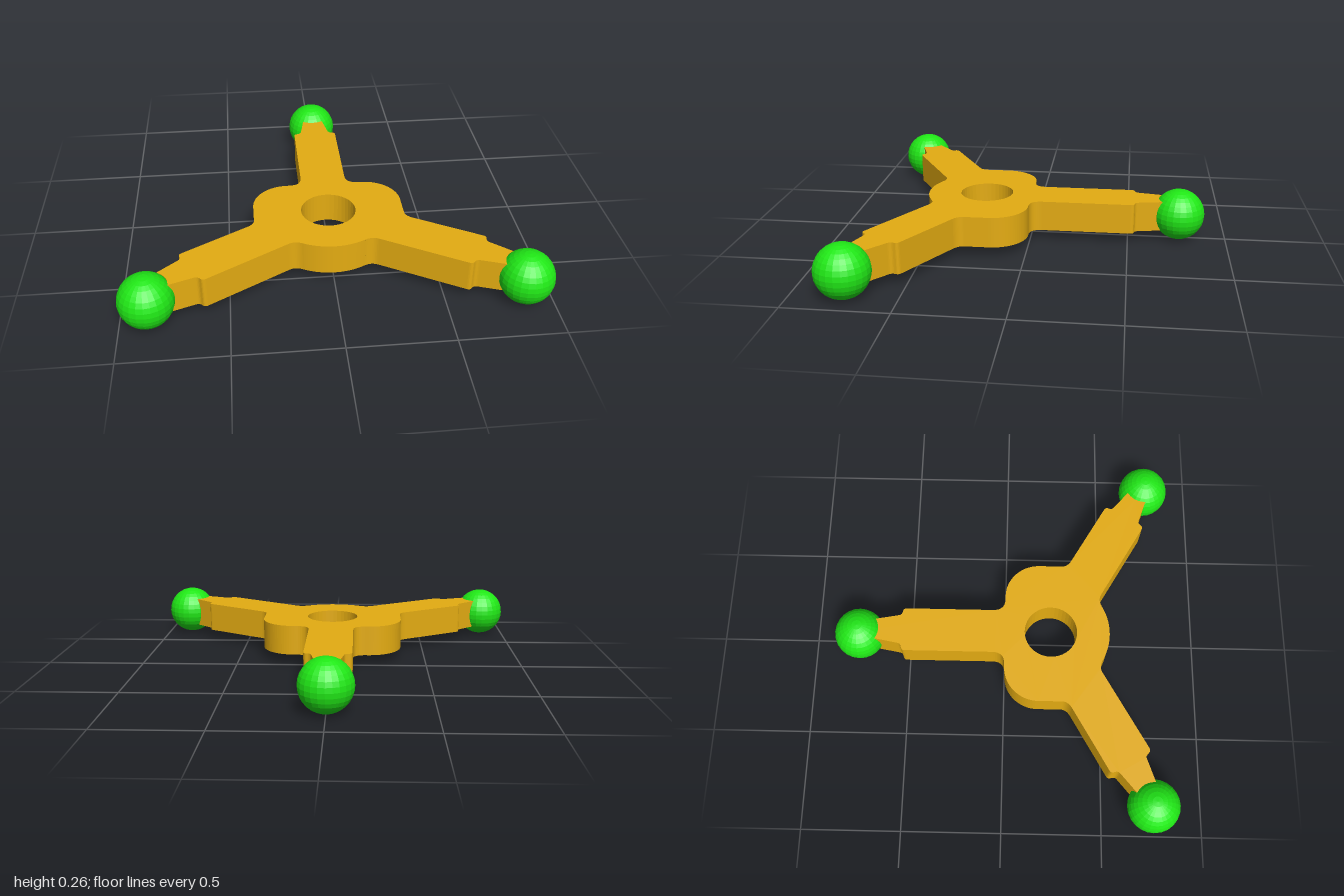
import * as THREE from 'three';

const HUB_Z = 0.245;       // centre the arms radiate from
const HOLE_Z = 0.237;
const ARM_R = 1.003;       // distance from the hub to each ball
const BALL_R = 0.13;
const TOP = 0.21, THICK = 0.155;

// Half of an arm's stepped end: x = distance from the arm axis, y = distance from the hub
function halfTip() {
  const p = new THREE.Path();
  p.moveTo(0.115, 0.756);
  p.quadraticCurveTo(0.115, 0.774, 0.098, 0.776);
  p.quadraticCurveTo(0.079, 0.779, 0.076, 0.796);
  p.lineTo(0.054, 0.915);
  p.quadraticCurveTo(0.03, 0.9, 0, 0.899);   // hollow seat for the ball
  return p.getPoints(5);
}

// Moves arm coordinates to the plan (x, z); a is the arm's turn from the back
function place(points, a) {
  const c = Math.cos(a), s = Math.sin(a);
  return points.map(({ x, y }) => new THREE.Vector2(x * c + y * s, HUB_Z - y * c + x * s));
}

export function createModel() {
  const group = new THREE.Group();
  const gold = new THREE.MeshStandardMaterial({ color: 0xe4ac12 });
  const green = new THREE.MeshStandardMaterial({ color: 0x20e816, flatShading: true });
  const turn = Math.PI * 2 / 3;

  // Both sides of the arm's end, each running from the tip's middle back to the arm
  const tipOut = halfTip().reverse();
  const tipIn = halfTip().map(v => new THREE.Vector2(-v.x, v.y));

  const shoulder = new THREE.Path();
  shoulder.moveTo(0.115, -0.06);
  shoulder.quadraticCurveTo(0.117, -0.002, 0.175, 0);
  shoulder.lineTo(0.195, 0);
  shoulder.absarc(0.195, 0.175, 0.175, -Math.PI / 2, 0, false);
  shoulder.lineTo(0.37, 0.295);
  shoulder.quadraticCurveTo(0.37, 0.322, 0.4, 0.342);

  const belly = new THREE.Path();
  belly.moveTo(0.215, 0.5);
  belly.quadraticCurveTo(0.185, 0.482, 0.151, 0.5);
  belly.absarc(0, 0.238, 0.302, Math.PI / 3, Math.PI / 2, false);

  // Right half of the outline, from the back tip round to the front of the hub
  const half = [
    ...place(tipOut, 0),
    ...shoulder.getPoints(10),
    ...place(tipIn, turn),
    ...place(tipOut, turn).slice(1),
    ...belly.getPoints(8),
  ];
  const mirrored = half.slice(1, -1).reverse().map(v => new THREE.Vector2(-v.x, v.y));

  // Flat three-armed body with a round hole
  const shape = new THREE.Shape([...half, ...mirrored]);
  shape.holes.push(new THREE.Path().absarc(0, HOLE_Z, 0.135, 0, Math.PI * 2, true));
  const bodyGeo = new THREE.ExtrudeGeometry(shape, { depth: THICK, bevelEnabled: false, curveSegments: 20 });
  bodyGeo.rotateX(Math.PI / 2).translate(0, TOP, 0);
  const body = new THREE.Mesh(bodyGeo, gold);
  body.name = 'threeArmedBody';
  group.add(body);

  // A ball on the end of each arm
  const ballGeo = new THREE.SphereGeometry(BALL_R, 24, 16);
  ['backBall', 'leftBall', 'rightBall'].forEach((name, i) => {
    const [p] = place([new THREE.Vector2(0, ARM_R)], i * turn);
    const ball = new THREE.Mesh(ballGeo, green);
    ball.name = name;
    ball.position.set(p.x, BALL_R, p.y);
    group.add(ball);
  });

  return group;
}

--------------------------------

#### WORK REQUIRED
Which lines run from the one containing "['backBall', 'leftBall', 'rightBall'].forEach((name, i)" through the end of the material? Output exactly those lines and no others.

#### EXPECTED OUTPUT
  ['backBall', 'leftBall', 'rightBall'].forEach((name, i) => {
    const [p] = place([new THREE.Vector2(0, ARM_R)], i * turn);
    const ball = new THREE.Mesh(ballGeo, green);
    ball.name = name;
    ball.position.set(p.x, BALL_R, p.y);
    group.add(ball);
  });

  return group;
}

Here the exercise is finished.